What is needed — Pictures are not repeated. Every line from the beginning of the entries through the one with "colour = (0.6, 0.6, 0.6, 1)" is restated exactly.

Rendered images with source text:
Start of Block

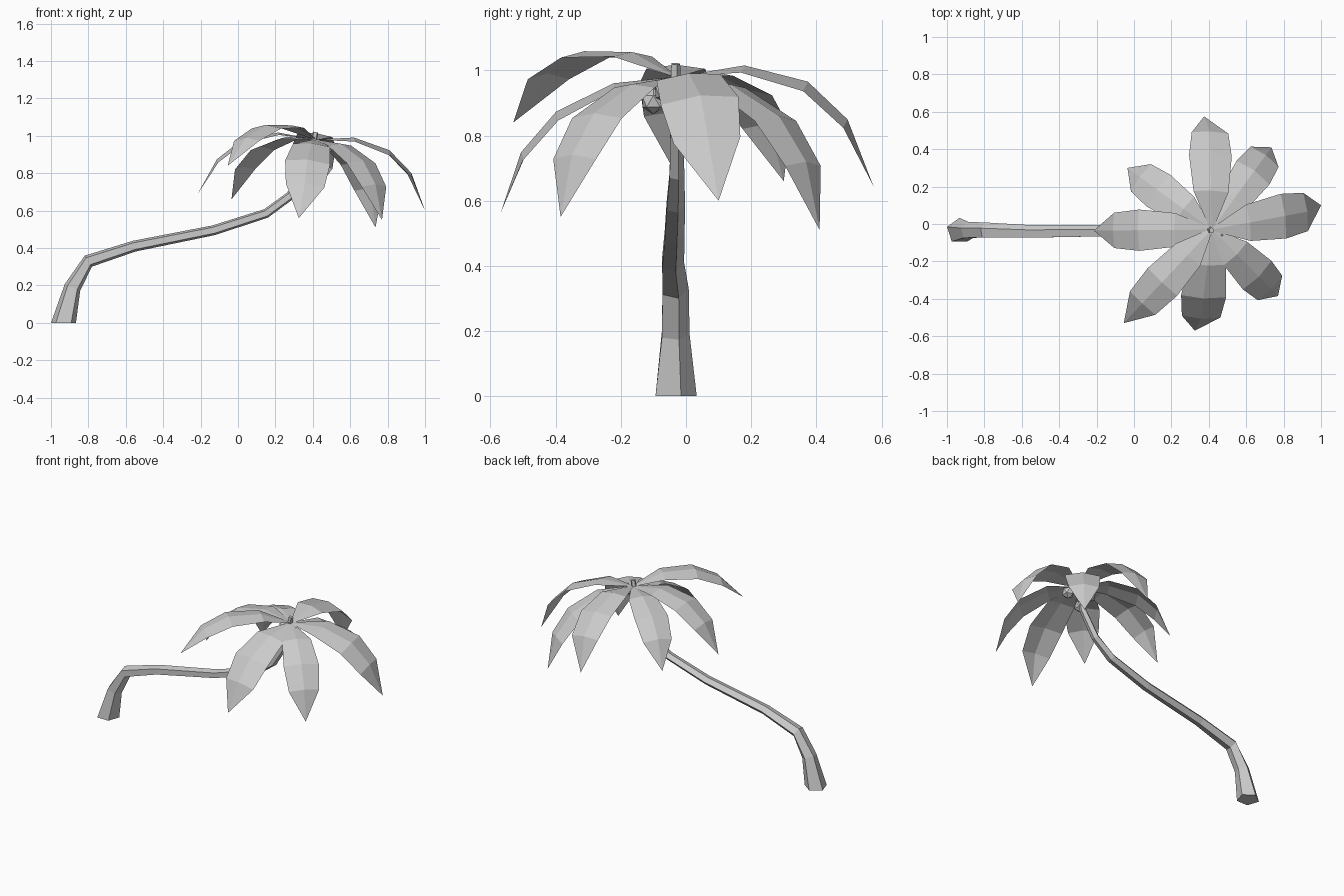
import bpy, bmesh, math
from mathutils import Vector

if "Cube" in bpy.data.objects:
    bpy.data.objects.remove(bpy.data.objects["Cube"], do_unlink=True)

grey = bpy.data.materials.new("plain_grey")
grey.use_nodes = True
colour = (0.6, 0.6, 0.6, 1)
grey.diffuse_color = colour
grey.node_tree.nodes["Principled BSDF"].inputs["Base Color"].default_value = colour

CROWN = Vector((0.415, -0.03, 0.98))
UP = Vector((0, 0, 1))


def finish(bm, name):
    mesh = bpy.data.meshes.new(name)
    bm.to_mesh(mesh)
    bm.free()
    mesh.materials.append(grey)
    bpy.context.collection.objects.link(bpy.data.objects.new(name, mesh))


# Bent five-sided trunk: centre x, y, z and radius of each ring
def build_trunk():
    rings = [(-0.933, -0.037, 0, 0.07), (-0.885, -0.036, 0.19, 0.047),
             (-0.80, -0.036, 0.33, 0.037), (-0.555, -0.043, 0.41, 0.031),
             (-0.13, -0.038, 0.495, 0.028), (0.15, -0.034, 0.585, 0.026),
             (0.28, -0.03, 0.68, 0.025), (0.375, -0.03, 0.83, 0.022),
             (0.415, -0.033, 1.02, 0.015)]
    pts = [Vector(r[:3]) for r in rings]
    bm = bmesh.new()
    loops = []
    for i, (p, r) in enumerate(zip(pts, rings)):
        along = (pts[min(i + 1, len(pts) - 1)] - pts[max(i - 1, 0)]).normalized()
        if i == 0:
            along = UP
        side = Vector((0, 1, 0)).cross(along).normalized()
        stretch = 1.2 if 1 < i < 6 else 1
        ring = []
        for k in range(5):
            a = math.radians(-54 + 72 * k)
            ring.append(bm.verts.new(p + side * math.cos(a) * r[3]
                                     + Vector((0, math.sin(a) * r[3] * stretch, 0))))
        loops.append(ring)
    for low, high in zip(loops, loops[1:]):
        for k in range(5):
            n = (k + 1) % 5
            bm.faces.new((low[k], low[n], high[n], high[k]))
    bm.faces.new(loops[0][::-1])
    bm.faces.new(loops[-1])
    finish(bm, "trunk")


# Arched frond, folded along its midrib, reaching from the crown to its tip;
# bend pushes the tip sideways and roll lifts one edge above the other
def build_frond(name, tip, width, arch, bend, roll):
    tip = Vector(tip)
    chord = tip - CROWN
    chord -= UP.cross(chord).normalized() * bend
    length = chord.length
    along = chord.normalized()
    across = UP.cross(along).normalized()
    lift = along.cross(across)
    # distance along, height above the chord, half width, edge droop
    profile = [(0, 0, 0.008, 0), (0.24, 0.17, 0.098, 0.014),
               (0.52, 0.235, 0.12, 0.02), (0.755, 0.18, 0.103, 0.018)]
    bm = bmesh.new()
    rows = []
    for t, h, w, droop in profile:
        mid = CROWN + (along * t + lift * h * arch) * length
        rows.append([bm.verts.new(mid + (across + lift * roll) * s * w * width
                                  - lift * abs(s) * droop) for s in (-1, 0, 1)])
    for a, b in zip(rows, rows[1:]):
        for k in range(2):
            bm.faces.new((a[k], b[k], b[k + 1], a[k + 1]))
    end = bm.verts.new(tip)
    for k in range(2):
        bm.faces.new((rows[-1][k], end, rows[-1][k + 1]))
    bmesh.ops.recalc_face_normals(bm, faces=bm.faces)
    bm.normal_update()
    if sum(f.normal.z for f in bm.faces) < 0:
        bmesh.ops.reverse_faces(bm, faces=bm.faces)
    finish(bm, name)


# Small faceted nuts hanging below the crown
def build_nut(name, centre):
    bm = bmesh.new()
    bmesh.ops.create_icosphere(bm, subdivisions=1, radius=0.04)
    bmesh.ops.translate(bm, verts=bm.verts, vec=centre)
    finish(bm, name)


build_trunk()
# tip, width, arch, bend, roll
fronds = {
    "back": ((0.375, 0.575, 0.645), 0.95, 1.12, 0.03, 0.12),
    "back_left": ((0.735, 0.41, 0.51), 0.9, 0.97, 0, 0),
    "left": ((1.0, 0.1, 0.6), 1, 1, 0.02, 0.12),
    "front_left": ((0.77, -0.385, 0.55), 0.9, 0.95, 0, 0),
    "front": ((0.325, -0.57, 0.56), 1.0, 0.87, -0.025, -0.12),
    "front_right": ((-0.055, -0.53, 0.84), 0.9, 0.94, 0, 0),
    "right": ((-0.215, -0.035, 0.69), 0.92, 1, 0, 0),
    "back_right": ((-0.035, 0.3, 0.66), 0.88, 0.97, 0, 0),
}
for place, shape in fronds.items():
    build_frond("frond_" + place, *shape)
for i, centre in enumerate([(0.34, -0.1, 0.905), (0.35, 0, 0.93), (0.47, -0.06, 0.935)]):
    build_nut("nut_%d" % (i + 1), centre)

End of Block

Written answer —
import bpy, bmesh, math
from mathutils import Vector

if "Cube" in bpy.data.objects:
    bpy.data.objects.remove(bpy.data.objects["Cube"], do_unlink=True)

grey = bpy.data.materials.new("plain_grey")
grey.use_nodes = True
colour = (0.6, 0.6, 0.6, 1)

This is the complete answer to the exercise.